Scrumban Game – Workshop
The Scrumban Game is a fun way to practice evolutionary change in the context of software development. The game simulates the notorious and first ever Kanban case study about the XIT team at Microsoft.
In the game you will successfully improve the performance of your Scrum team by applying the Kanban method, while keeping the core Scrum process intact.
Your improvement efforts will go through three sprints:
1) In the first sprint your goal is to understand and measure what is the current state of the system.
2) In the second sprint you decide to stop doing estimates and offer a Service Level Expectation (SLE) instead.

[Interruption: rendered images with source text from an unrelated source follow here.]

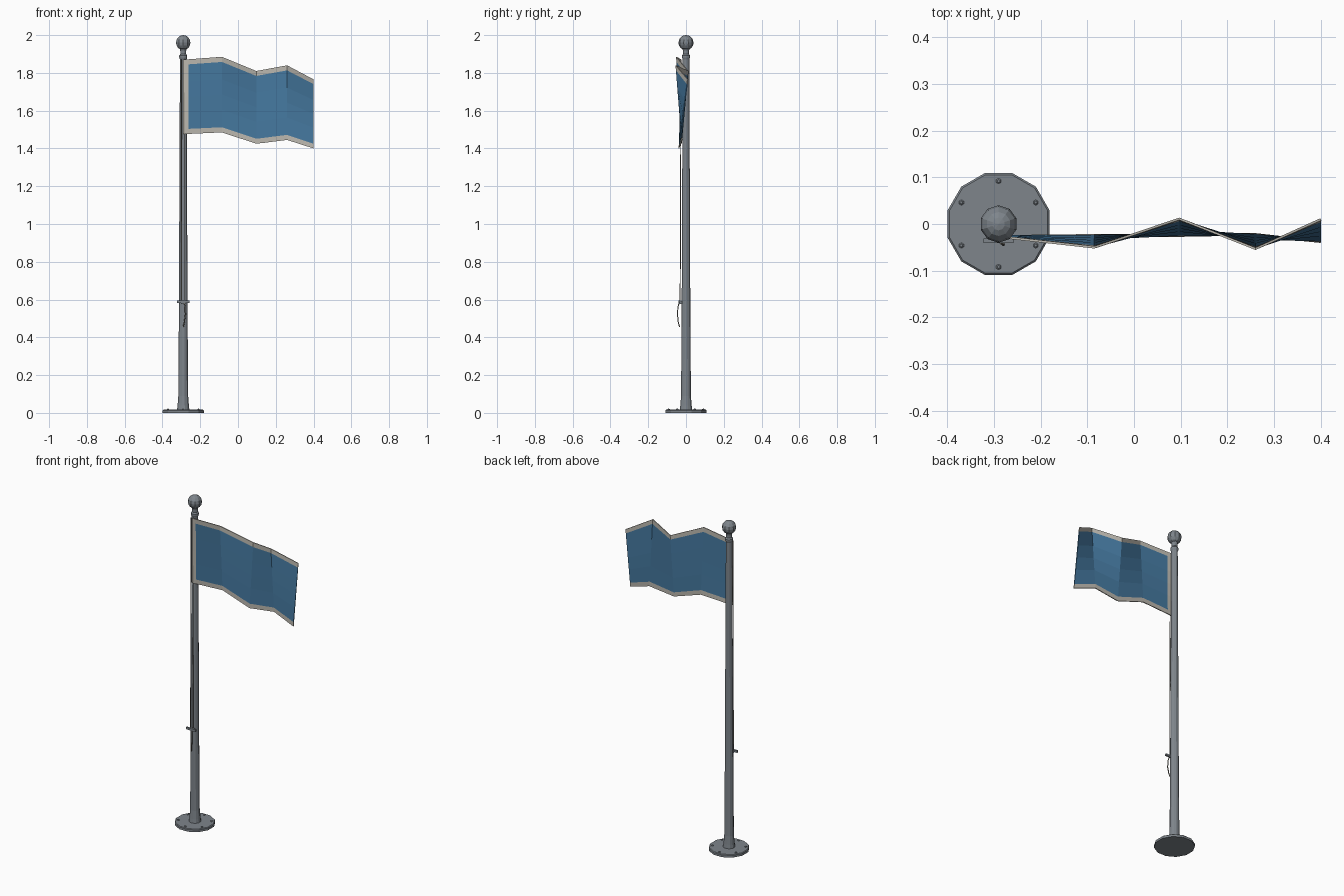
import bpy, bmesh, math
from mathutils import Vector

if "Cube" in bpy.data.objects:
    bpy.data.objects.remove(bpy.data.objects["Cube"])

POLE_X = -0.29


def material(name, rgb):
    m = bpy.data.materials.new(name)
    m.use_nodes = True
    m.diffuse_color = (*rgb, 1)
    m.node_tree.nodes["Principled BSDF"].inputs["Base Color"].default_value = (*rgb, 1)
    return m


steel = material("grey steel", (0.21, 0.235, 0.26))
blue = material("blue cloth", (0.06, 0.19, 0.35))
trim = material("pale trim", (0.50, 0.48, 0.43))
cord = material("rope", (0.30, 0.28, 0.24))


def finish(name, bm, *mats):
    bmesh.ops.recalc_face_normals(bm, faces=bm.faces)
    mesh = bpy.data.meshes.new(name)
    bm.to_mesh(mesh)
    bm.free()
    for m in mats:
        mesh.materials.append(m)
    ob = bpy.data.objects.new(name, mesh)
    bpy.context.collection.objects.link(ob)
    return ob


def lathe(name, profile, sides, mat, centre=(POLE_X, 0), turn=0.5):
    """Closed solid turned from (radius, height) pairs."""
    bm = bmesh.new()
    rings = []
    for r, z in profile:
        ring = []
        for i in range(sides):
            a = math.tau * (i + turn) / sides
            ring.append(bm.verts.new((centre[0] + r * math.cos(a), centre[1] + r * math.sin(a), z)))
        rings.append(ring)
    for low, high in zip(rings, rings[1:]):
        for i in range(sides):
            j = (i + 1) % sides
            bm.faces.new((low[i], low[j], high[j], high[i]))
    bm.faces.new(rings[0])
    bm.faces.new(rings[-1])
    return finish(name, bm, mat)


def rope(name, points, radius, mat):
    curve = bpy.data.curves.new(name, "CURVE")
    curve.dimensions = "3D"
    curve.bevel_depth = radius
    curve.bevel_resolution = 0
    curve.use_fill_caps = True
    spline = curve.splines.new("POLY")
    spline.points.add(len(points) - 1)
    for p, co in zip(spline.points, points):
        p.co = (*co, 1)
    curve.materials.append(mat)
    ob = bpy.data.objects.new(name, curve)
    bpy.context.collection.objects.link(ob)


def box(name, centre, size, mat):
    bm = bmesh.new()
    bmesh.ops.create_cube(bm, size=1)
    for v in bm.verts:
        v.co = Vector(a * b for a, b in zip(v.co, size)) + Vector(centre)
    return finish(name, bm, mat)


# Base plate with a ring of bolts
lathe("base_plate", [(0.113, 0), (0.113, 0.013), (0.109, 0.017)], 12, steel)
for i in range(6):
    a = math.radians(30 + 60 * i)
    spot = (POLE_X + 0.092 * math.cos(a), 0.092 * math.sin(a))
    lathe(f"base_bolt_{i + 1}", [(0.006, 0.015), (0.006, 0.02), (0.003, 0.022)], 6, steel, spot)

# Tapered pole with flared foot, then neck and ball
lathe("pole", [(0.034, 0.016), (0.031, 0.04), (0.027, 0.09), (0.024, 0.5),
               (0.018, 1.88)], 12, steel)
lathe("pole_neck", [(0.018, 1.87), (0.022, 1.882), (0.022, 1.892), (0.016, 1.9),
                    (0.016, 1.915), (0.02, 1.93)], 12, steel)
ball = [(0.04 * math.cos(math.radians(t)), 1.96 + 0.04 * math.sin(math.radians(t)))
        for t in (-75, -45, -20, 0, 25, 50, 70)]
lathe("pole_ball", ball + [(0.001, 2.0)], 10, steel)

# Cleat: foot and crossbar
box("cleat_foot", (POLE_X, -0.027, 0.585), (0.022, 0.018, 0.016), steel)
box("cleat_bar", (POLE_X, -0.036, 0.588), (0.064, 0.01, 0.012), steel)

# Halyard pair, and its loose tail
for side, x in (("left", 0.008), ("right", -0.008)):
    rope(f"halyard_{side}", [(POLE_X + x, -0.031, 0.58), (POLE_X + x, -0.026, 1.87)], 0.0025, cord)
rope("halyard_tail", [(-0.285, -0.034, 0.59), (-0.28, -0.043, 0.56), (-0.279, -0.045, 0.52),
                      (-0.284, -0.041, 0.48), (-0.29, -0.034, 0.455)], 0.003, cord)

# Flag: folds given as x, top y, bottom y, top z, bottom z
folds = [(-0.29, -0.026, -0.026, 1.87, 1.475),
         (-0.262, -0.03, -0.026, 1.872, 1.477),
         (-0.085, -0.05, -0.024, 1.885, 1.485),
         (0.097, 0.011, -0.025, 1.81, 1.425),
         (0.26, -0.053, -0.022, 1.84, 1.445),
         (0.40, 0.010, -0.038, 1.765, 1.40)]
rows = [0, 0.068, 0.3, 0.5, 0.7, 0.932, 1]
bm = bmesh.new()
grid = [[bm.verts.new((x, y1 + (y0 - y1) * t, z1 + (z0 - z1) * t)) for t in rows]
        for x, y1, y0, z1, z0 in folds]
for c in range(len(folds) - 1):
    for r in range(len(rows) - 1):
        f = bm.faces.new((grid[c][r], grid[c + 1][r], grid[c + 1][r + 1], grid[c][r + 1]))
        # Trim runs along the hoist, top and bottom only
        f.material_index = 1 if c == 0 or r in (0, len(rows) - 2) else 0
flag = finish("flag", bm, blue, trim)
solid = flag.modifiers.new("thickness", "SOLIDIFY")
solid.thickness = 0.005
solid.offset = 0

3) In the third sprint you introduce WIP limits and switch to on-demand replenishment of the Sprint backlog.
Playing the game you will learn:
-How to prepare and make use of Cumulative Flow Diagram (CFD), Customer Lead Time scatter plot, System Lead Time histogram, Flow Efficiency, Due Date Performance, SLE performance.
-How to offer Classes of Service.
-How to manage the flow of work in your Scrum team.
-How to visualize your work
-How to limit work-in-progress (WIP)
-How to make policies explicit
-How to Implement feedback loops
-How to Improve collaboratively, evolve experimentally.
#Metrics, kanban, f4p